**PROVIDED DATA**
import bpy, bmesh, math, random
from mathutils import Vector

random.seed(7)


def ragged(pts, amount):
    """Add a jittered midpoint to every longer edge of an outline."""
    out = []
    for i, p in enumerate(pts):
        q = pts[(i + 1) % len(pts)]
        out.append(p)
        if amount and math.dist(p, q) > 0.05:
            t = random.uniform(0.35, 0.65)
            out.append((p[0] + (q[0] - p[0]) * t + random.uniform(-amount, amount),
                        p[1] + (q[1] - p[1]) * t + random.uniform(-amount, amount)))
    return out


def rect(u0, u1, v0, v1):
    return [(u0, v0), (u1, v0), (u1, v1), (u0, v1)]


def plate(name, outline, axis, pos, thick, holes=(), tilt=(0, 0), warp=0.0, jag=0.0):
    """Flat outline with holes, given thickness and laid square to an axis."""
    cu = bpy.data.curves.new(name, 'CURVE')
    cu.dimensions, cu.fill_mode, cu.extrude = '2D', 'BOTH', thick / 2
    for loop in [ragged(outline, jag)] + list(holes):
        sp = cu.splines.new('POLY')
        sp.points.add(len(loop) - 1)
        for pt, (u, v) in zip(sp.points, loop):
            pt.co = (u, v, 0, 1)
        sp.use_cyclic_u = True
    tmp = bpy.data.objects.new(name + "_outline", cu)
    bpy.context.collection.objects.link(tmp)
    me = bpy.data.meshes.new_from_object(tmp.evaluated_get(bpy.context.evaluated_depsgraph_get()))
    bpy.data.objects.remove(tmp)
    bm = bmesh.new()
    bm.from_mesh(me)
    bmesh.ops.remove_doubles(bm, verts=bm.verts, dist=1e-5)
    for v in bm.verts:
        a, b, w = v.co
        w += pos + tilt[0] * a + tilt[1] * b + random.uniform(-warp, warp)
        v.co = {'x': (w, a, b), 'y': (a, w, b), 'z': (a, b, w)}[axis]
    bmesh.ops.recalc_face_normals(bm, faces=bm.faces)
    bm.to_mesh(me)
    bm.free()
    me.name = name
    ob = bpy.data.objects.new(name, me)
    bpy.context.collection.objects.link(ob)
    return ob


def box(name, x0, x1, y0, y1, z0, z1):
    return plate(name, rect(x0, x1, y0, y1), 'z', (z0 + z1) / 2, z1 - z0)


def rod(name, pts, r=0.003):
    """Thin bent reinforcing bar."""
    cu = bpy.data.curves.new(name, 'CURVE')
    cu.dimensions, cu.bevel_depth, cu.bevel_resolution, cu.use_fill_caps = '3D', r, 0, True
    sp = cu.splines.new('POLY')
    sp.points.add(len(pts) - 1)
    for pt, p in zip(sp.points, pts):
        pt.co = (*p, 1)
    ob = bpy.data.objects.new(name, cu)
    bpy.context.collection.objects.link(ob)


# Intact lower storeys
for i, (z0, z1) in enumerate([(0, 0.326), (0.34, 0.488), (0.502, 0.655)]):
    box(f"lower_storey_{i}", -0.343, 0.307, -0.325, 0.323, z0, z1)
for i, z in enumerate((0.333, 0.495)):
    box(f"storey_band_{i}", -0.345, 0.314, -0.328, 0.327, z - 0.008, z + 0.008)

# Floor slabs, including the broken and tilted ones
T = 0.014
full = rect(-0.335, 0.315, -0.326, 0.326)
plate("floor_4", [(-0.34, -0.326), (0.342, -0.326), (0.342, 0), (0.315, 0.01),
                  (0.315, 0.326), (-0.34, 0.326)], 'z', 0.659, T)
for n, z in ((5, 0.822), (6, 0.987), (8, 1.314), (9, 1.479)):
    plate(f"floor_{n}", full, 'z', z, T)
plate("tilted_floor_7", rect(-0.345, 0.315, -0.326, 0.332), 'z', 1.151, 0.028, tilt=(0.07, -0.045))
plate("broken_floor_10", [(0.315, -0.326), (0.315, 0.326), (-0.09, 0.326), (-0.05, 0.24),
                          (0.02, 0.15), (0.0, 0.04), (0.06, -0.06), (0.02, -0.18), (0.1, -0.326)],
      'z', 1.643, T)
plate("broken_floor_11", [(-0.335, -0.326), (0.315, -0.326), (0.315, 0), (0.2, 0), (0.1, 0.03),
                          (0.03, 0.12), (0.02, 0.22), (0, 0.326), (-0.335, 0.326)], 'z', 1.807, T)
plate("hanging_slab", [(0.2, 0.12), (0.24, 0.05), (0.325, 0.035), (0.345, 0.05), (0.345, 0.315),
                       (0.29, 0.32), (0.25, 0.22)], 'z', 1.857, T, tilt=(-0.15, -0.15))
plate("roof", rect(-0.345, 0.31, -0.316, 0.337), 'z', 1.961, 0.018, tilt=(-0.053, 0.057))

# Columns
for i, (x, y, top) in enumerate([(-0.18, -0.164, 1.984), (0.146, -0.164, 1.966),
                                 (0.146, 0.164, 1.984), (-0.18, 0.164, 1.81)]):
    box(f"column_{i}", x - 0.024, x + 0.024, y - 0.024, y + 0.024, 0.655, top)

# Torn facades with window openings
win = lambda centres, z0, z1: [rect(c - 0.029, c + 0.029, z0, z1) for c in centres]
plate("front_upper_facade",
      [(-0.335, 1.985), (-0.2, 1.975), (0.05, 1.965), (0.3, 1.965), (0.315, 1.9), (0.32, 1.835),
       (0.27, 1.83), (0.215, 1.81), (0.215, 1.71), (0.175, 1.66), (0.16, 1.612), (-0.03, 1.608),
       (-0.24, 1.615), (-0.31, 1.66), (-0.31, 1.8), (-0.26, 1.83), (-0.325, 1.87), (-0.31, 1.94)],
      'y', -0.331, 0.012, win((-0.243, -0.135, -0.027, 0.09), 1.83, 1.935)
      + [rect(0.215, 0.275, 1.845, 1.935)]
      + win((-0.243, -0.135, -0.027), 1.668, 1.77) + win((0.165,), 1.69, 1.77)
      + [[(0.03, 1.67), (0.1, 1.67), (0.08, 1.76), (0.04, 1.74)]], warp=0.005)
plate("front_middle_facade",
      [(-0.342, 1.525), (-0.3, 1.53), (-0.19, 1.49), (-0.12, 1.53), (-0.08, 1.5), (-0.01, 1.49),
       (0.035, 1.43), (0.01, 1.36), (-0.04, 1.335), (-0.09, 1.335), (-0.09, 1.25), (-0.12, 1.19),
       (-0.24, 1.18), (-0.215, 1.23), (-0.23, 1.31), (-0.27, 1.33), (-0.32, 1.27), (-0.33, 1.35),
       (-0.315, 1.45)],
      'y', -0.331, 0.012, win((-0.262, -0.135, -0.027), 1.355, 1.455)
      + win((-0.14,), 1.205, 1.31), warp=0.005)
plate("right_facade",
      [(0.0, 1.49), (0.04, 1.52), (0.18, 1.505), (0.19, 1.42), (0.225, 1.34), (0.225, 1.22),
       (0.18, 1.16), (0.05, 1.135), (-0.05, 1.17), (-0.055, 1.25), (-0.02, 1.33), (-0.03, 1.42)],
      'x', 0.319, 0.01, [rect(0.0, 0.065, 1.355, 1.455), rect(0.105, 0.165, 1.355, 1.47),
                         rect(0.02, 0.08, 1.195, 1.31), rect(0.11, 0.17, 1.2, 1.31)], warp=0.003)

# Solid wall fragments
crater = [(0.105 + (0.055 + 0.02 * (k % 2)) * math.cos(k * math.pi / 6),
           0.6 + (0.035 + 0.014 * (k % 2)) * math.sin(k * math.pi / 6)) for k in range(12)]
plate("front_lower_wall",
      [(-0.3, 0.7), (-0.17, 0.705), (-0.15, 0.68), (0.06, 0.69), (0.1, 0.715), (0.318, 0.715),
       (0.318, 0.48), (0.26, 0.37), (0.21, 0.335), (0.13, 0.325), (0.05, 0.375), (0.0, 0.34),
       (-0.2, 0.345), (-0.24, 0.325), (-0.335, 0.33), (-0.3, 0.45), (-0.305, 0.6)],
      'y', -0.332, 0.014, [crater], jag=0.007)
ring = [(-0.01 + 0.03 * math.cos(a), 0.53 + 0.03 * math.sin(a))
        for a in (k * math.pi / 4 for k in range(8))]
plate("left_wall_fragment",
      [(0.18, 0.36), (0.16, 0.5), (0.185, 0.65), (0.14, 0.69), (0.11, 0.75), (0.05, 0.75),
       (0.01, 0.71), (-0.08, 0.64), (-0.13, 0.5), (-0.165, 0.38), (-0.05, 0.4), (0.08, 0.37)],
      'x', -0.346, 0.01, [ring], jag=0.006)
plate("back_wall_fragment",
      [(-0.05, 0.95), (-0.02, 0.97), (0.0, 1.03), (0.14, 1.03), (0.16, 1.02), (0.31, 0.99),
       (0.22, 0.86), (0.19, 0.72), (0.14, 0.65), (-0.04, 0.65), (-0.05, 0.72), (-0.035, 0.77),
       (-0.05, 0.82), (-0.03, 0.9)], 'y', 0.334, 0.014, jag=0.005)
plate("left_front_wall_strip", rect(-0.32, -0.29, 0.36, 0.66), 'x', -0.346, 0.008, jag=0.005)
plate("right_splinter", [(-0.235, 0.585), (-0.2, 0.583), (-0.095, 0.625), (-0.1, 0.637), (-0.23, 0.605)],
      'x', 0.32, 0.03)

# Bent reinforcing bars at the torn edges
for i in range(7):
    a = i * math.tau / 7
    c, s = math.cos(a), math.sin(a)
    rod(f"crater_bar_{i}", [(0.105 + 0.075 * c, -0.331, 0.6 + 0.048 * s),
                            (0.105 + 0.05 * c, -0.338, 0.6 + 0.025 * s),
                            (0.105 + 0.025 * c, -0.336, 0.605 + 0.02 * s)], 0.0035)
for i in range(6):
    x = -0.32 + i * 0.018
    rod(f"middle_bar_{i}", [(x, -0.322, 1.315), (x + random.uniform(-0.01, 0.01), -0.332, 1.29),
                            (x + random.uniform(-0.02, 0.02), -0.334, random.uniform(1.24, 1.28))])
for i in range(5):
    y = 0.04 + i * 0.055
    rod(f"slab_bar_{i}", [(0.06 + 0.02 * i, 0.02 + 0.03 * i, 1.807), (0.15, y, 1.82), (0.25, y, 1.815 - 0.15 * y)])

**WORK INSTRUCTIONS**
Look for the string "points" in the records, and copy every line where it is found.

**THE COMPLETED TASK**
        sp.points.add(len(loop) - 1)
        for pt, (u, v) in zip(sp.points, loop):
    sp.points.add(len(pts) - 1)
    for pt, p in zip(sp.points, pts):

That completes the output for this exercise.